- Task objective -
Exactly the lines from the start of the data through the line containing "0.36, 0.23, 0.14)" should be output, with both ends kept and nothing added.

- Dataset content -
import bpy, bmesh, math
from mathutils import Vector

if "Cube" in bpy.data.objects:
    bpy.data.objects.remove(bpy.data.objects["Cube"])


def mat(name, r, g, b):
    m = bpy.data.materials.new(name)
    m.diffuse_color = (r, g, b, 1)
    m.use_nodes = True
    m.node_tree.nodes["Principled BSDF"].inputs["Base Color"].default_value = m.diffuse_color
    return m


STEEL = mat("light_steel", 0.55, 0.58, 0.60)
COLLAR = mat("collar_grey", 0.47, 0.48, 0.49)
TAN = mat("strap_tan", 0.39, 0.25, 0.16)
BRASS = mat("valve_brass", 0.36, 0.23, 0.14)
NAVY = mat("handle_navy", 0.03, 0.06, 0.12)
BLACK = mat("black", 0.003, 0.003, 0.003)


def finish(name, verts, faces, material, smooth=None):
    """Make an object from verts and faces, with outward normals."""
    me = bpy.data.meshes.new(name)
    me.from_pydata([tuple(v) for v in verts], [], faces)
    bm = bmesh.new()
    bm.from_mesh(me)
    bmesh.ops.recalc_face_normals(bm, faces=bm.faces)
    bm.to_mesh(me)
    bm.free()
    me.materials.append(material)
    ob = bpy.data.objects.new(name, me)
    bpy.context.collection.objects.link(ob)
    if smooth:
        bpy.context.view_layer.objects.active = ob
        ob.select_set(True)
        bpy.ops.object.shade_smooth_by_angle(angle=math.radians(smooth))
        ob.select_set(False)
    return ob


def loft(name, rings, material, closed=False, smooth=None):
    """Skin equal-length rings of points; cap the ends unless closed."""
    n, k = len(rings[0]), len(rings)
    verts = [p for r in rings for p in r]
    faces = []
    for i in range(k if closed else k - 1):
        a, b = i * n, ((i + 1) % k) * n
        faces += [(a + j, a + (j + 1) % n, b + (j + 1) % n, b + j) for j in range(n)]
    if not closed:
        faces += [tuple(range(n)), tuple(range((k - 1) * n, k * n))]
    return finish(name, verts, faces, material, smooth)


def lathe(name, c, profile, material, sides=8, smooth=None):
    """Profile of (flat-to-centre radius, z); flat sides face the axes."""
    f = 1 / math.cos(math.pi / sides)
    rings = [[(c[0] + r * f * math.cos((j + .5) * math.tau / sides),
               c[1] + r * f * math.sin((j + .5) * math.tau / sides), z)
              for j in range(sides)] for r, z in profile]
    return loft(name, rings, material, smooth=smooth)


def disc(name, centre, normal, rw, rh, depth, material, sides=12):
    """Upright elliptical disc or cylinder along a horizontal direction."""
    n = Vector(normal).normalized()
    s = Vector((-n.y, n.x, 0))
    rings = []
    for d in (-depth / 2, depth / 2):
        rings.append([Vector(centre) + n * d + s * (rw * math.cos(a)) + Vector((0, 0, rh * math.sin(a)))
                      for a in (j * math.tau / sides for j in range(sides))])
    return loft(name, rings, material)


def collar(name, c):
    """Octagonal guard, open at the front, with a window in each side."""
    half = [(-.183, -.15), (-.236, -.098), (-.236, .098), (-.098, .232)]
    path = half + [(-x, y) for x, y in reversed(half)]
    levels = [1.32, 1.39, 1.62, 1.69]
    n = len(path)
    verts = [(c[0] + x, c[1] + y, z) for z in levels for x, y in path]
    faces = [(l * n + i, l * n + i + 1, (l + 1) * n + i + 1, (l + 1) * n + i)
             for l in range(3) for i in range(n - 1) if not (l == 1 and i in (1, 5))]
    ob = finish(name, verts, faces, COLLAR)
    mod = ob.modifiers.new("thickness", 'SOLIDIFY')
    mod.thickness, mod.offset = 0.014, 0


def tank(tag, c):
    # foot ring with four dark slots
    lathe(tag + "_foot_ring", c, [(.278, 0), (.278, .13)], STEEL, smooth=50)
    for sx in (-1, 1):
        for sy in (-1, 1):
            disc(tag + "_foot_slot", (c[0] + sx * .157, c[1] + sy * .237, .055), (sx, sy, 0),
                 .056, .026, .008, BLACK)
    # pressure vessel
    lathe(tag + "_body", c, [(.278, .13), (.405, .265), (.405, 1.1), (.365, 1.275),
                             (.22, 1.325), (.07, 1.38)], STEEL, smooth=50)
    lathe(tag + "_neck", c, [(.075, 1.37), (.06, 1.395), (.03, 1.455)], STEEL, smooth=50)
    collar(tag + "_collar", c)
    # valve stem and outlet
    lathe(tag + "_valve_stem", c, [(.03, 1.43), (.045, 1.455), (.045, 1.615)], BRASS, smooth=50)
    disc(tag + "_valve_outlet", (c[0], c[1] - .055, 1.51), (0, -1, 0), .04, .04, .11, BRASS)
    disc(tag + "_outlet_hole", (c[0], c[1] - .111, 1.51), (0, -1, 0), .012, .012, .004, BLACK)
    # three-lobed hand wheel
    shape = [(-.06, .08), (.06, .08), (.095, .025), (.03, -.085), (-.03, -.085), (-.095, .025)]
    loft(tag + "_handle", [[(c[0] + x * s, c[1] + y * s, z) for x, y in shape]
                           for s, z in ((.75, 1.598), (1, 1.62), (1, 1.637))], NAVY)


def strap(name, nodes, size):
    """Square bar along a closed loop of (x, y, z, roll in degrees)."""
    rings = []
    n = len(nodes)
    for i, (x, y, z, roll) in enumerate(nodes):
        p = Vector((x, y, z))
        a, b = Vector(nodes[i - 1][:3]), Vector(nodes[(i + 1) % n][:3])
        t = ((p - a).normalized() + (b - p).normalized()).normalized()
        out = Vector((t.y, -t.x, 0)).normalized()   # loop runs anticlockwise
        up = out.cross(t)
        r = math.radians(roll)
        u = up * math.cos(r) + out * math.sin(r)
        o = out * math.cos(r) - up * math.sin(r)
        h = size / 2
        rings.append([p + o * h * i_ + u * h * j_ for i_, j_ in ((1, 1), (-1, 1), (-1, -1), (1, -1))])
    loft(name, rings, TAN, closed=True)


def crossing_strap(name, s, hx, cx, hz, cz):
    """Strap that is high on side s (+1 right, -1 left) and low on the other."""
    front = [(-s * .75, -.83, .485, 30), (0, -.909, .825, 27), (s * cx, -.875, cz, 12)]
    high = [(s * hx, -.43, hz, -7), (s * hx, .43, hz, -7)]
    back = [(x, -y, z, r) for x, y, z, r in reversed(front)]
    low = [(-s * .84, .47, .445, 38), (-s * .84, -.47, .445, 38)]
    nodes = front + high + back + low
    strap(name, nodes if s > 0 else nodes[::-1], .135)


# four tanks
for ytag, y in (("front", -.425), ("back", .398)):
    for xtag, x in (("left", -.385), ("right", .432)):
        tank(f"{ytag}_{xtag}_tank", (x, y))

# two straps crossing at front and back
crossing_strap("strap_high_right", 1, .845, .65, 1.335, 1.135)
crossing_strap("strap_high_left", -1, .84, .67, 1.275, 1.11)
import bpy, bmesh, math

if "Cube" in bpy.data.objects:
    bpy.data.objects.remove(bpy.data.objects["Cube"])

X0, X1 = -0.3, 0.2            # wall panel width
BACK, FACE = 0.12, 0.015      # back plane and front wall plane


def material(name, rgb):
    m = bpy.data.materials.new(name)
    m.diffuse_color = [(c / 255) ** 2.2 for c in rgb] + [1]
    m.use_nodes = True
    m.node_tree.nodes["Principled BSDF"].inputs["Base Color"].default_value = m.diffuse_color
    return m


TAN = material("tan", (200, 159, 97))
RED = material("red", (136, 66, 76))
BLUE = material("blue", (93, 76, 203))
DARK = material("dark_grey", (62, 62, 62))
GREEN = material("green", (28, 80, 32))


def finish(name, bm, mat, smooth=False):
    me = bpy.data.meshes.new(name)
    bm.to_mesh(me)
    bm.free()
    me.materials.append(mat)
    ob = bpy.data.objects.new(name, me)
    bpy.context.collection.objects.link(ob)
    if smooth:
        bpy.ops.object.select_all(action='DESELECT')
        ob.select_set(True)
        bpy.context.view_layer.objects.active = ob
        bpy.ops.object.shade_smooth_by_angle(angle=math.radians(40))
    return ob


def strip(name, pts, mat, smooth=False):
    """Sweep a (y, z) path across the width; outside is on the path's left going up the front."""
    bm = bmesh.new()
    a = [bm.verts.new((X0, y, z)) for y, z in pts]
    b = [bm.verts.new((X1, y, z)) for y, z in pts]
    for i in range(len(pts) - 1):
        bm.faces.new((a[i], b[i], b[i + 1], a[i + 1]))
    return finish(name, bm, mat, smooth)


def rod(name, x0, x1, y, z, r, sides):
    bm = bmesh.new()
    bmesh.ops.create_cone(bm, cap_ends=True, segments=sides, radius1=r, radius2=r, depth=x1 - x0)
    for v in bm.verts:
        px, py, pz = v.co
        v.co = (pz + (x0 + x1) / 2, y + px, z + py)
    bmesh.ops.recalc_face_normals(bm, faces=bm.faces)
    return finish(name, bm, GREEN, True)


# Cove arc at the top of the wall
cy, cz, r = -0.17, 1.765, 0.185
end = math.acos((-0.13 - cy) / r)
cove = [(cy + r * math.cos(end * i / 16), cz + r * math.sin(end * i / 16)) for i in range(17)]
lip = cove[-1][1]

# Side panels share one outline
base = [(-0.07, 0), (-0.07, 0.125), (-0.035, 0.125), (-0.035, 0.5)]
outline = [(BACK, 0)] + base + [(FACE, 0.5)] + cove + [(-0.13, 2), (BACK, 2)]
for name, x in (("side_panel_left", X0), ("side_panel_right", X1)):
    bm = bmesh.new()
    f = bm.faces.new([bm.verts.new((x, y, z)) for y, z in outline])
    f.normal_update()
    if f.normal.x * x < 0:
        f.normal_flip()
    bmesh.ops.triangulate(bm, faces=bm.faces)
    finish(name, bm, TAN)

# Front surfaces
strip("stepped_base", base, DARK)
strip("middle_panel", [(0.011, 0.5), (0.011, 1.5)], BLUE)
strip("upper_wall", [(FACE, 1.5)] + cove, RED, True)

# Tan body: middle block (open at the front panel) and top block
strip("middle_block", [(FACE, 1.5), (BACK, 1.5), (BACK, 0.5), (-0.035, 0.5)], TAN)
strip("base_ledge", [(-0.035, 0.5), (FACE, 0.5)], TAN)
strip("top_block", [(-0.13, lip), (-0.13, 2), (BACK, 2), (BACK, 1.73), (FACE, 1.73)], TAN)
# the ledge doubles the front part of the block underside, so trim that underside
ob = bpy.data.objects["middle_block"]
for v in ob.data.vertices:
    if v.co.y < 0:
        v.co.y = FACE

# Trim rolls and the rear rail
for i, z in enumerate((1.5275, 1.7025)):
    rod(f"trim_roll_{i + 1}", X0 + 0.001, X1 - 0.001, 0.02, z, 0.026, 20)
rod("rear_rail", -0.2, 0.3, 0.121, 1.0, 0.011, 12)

- Worked solution -
import bpy, bmesh, math
from mathutils import Vector

if "Cube" in bpy.data.objects:
    bpy.data.objects.remove(bpy.data.objects["Cube"])


def mat(name, r, g, b):
    m = bpy.data.materials.new(name)
    m.diffuse_color = (r, g, b, 1)
    m.use_nodes = True
    m.node_tree.nodes["Principled BSDF"].inputs["Base Color"].default_value = m.diffuse_color
    return m


STEEL = mat("light_steel", 0.55, 0.58, 0.60)
COLLAR = mat("collar_grey", 0.47, 0.48, 0.49)
TAN = mat("strap_tan", 0.39, 0.25, 0.16)
BRASS = mat("valve_brass", 0.36, 0.23, 0.14)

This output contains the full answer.